▶ [Work to complete] In the records below, find each line containing the word "finish" and copy it.

(Stored records)
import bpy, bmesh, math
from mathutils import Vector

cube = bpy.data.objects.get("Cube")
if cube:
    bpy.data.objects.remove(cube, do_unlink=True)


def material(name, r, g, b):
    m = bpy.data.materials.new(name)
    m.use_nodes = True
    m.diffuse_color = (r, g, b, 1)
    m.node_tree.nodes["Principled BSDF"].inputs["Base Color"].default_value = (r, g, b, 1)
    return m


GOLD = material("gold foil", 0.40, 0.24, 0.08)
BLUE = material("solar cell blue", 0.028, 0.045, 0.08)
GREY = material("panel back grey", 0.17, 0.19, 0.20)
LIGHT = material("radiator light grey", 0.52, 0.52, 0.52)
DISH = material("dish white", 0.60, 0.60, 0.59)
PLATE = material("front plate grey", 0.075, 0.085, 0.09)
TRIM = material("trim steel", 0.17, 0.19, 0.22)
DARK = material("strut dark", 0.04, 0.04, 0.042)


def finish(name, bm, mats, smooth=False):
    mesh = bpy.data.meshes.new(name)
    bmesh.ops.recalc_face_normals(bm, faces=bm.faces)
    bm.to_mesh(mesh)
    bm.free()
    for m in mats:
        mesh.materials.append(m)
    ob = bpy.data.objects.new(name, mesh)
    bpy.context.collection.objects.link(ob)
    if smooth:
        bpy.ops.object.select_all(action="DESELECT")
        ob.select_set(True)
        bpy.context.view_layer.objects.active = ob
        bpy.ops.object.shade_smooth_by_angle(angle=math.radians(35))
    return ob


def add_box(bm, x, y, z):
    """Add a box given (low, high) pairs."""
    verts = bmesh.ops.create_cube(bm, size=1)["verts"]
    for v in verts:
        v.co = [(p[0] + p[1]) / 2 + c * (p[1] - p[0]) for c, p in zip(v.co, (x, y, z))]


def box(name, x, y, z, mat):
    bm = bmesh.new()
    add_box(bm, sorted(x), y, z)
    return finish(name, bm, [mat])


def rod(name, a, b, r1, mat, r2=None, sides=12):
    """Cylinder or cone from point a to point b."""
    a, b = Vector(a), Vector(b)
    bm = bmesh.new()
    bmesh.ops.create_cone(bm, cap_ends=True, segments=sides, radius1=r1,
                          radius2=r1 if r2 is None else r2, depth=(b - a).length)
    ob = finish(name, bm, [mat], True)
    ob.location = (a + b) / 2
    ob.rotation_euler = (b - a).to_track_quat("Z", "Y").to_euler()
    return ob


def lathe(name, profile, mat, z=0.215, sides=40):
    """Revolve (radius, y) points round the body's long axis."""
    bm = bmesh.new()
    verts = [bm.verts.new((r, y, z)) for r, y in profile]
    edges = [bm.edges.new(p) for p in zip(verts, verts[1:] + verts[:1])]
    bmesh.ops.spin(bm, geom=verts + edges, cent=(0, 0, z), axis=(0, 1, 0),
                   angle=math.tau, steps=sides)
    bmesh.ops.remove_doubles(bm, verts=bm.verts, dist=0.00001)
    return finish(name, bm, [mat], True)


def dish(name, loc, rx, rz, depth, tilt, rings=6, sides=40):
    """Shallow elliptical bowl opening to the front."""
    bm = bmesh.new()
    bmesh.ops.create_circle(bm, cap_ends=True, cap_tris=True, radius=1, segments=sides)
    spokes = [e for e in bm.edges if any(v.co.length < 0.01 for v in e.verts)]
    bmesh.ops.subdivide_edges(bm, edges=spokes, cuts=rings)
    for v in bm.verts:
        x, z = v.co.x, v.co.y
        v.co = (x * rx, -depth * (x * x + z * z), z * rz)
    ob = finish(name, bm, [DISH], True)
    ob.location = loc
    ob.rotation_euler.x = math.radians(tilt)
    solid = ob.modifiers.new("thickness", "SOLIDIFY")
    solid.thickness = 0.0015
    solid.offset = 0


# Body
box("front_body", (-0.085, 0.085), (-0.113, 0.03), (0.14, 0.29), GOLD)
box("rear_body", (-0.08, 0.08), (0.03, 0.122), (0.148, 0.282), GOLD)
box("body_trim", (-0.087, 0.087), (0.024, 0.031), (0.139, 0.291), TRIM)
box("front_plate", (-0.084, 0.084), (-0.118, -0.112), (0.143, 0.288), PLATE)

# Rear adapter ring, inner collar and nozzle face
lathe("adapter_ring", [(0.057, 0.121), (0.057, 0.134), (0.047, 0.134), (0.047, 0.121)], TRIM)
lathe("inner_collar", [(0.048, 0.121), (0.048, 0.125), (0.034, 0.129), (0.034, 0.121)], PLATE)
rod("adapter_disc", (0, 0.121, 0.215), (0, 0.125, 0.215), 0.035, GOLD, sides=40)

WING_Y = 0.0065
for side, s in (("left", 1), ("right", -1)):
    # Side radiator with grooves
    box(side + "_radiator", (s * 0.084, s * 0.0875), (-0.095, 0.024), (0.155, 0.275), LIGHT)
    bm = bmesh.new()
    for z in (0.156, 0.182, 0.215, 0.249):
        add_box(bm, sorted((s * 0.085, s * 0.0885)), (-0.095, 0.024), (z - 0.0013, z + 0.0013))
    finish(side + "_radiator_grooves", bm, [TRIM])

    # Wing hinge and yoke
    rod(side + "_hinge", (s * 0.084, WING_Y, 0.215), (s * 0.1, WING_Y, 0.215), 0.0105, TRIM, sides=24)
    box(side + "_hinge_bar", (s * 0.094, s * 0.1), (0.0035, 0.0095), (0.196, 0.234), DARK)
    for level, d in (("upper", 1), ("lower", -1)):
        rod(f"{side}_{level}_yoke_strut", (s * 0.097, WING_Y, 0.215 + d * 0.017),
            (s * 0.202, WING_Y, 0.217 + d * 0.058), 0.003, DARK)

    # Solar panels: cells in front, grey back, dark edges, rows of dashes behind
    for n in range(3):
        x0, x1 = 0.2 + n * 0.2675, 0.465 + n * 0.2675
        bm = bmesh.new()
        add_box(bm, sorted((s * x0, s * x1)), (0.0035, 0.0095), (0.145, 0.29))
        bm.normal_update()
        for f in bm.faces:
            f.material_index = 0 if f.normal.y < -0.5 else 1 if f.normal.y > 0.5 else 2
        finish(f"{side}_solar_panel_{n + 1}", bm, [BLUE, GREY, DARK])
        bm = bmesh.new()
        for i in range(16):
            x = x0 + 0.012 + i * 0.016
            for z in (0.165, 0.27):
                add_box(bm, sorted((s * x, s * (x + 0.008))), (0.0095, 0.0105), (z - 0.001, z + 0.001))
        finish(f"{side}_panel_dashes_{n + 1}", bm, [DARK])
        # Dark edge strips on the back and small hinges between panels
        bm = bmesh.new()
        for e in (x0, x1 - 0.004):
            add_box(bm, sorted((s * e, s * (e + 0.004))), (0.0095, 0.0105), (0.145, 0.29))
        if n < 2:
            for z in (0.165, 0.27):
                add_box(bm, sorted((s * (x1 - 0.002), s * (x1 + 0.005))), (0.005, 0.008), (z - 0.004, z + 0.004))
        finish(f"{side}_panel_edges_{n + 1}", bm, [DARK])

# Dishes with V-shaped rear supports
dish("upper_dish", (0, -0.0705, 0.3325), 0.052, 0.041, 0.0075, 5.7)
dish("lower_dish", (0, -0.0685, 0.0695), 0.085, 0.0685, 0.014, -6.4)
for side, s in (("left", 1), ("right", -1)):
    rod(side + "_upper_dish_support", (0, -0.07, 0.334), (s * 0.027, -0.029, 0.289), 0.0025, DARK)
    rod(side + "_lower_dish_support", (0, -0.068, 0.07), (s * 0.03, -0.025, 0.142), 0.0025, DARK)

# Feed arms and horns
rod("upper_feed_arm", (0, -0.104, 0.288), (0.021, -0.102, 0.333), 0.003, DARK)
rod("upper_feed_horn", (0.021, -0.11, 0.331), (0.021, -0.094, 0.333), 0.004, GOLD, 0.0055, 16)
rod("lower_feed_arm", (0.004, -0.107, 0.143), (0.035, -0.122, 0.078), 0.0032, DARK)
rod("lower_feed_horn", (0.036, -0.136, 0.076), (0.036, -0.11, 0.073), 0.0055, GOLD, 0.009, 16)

▶ [Problem solution]
def finish(name, bm, mats, smooth=False):
    return finish(name, bm, [mat])
    ob = finish(name, bm, [mat], True)
    return finish(name, bm, [mat], True)
    ob = finish(name, bm, [DISH], True)
    finish(side + "_radiator_grooves", bm, [TRIM])
        finish(f"{side}_solar_panel_{n + 1}", bm, [BLUE, GREY, DARK])
        finish(f"{side}_panel_dashes_{n + 1}", bm, [DARK])
        finish(f"{side}_panel_edges_{n + 1}", bm, [DARK])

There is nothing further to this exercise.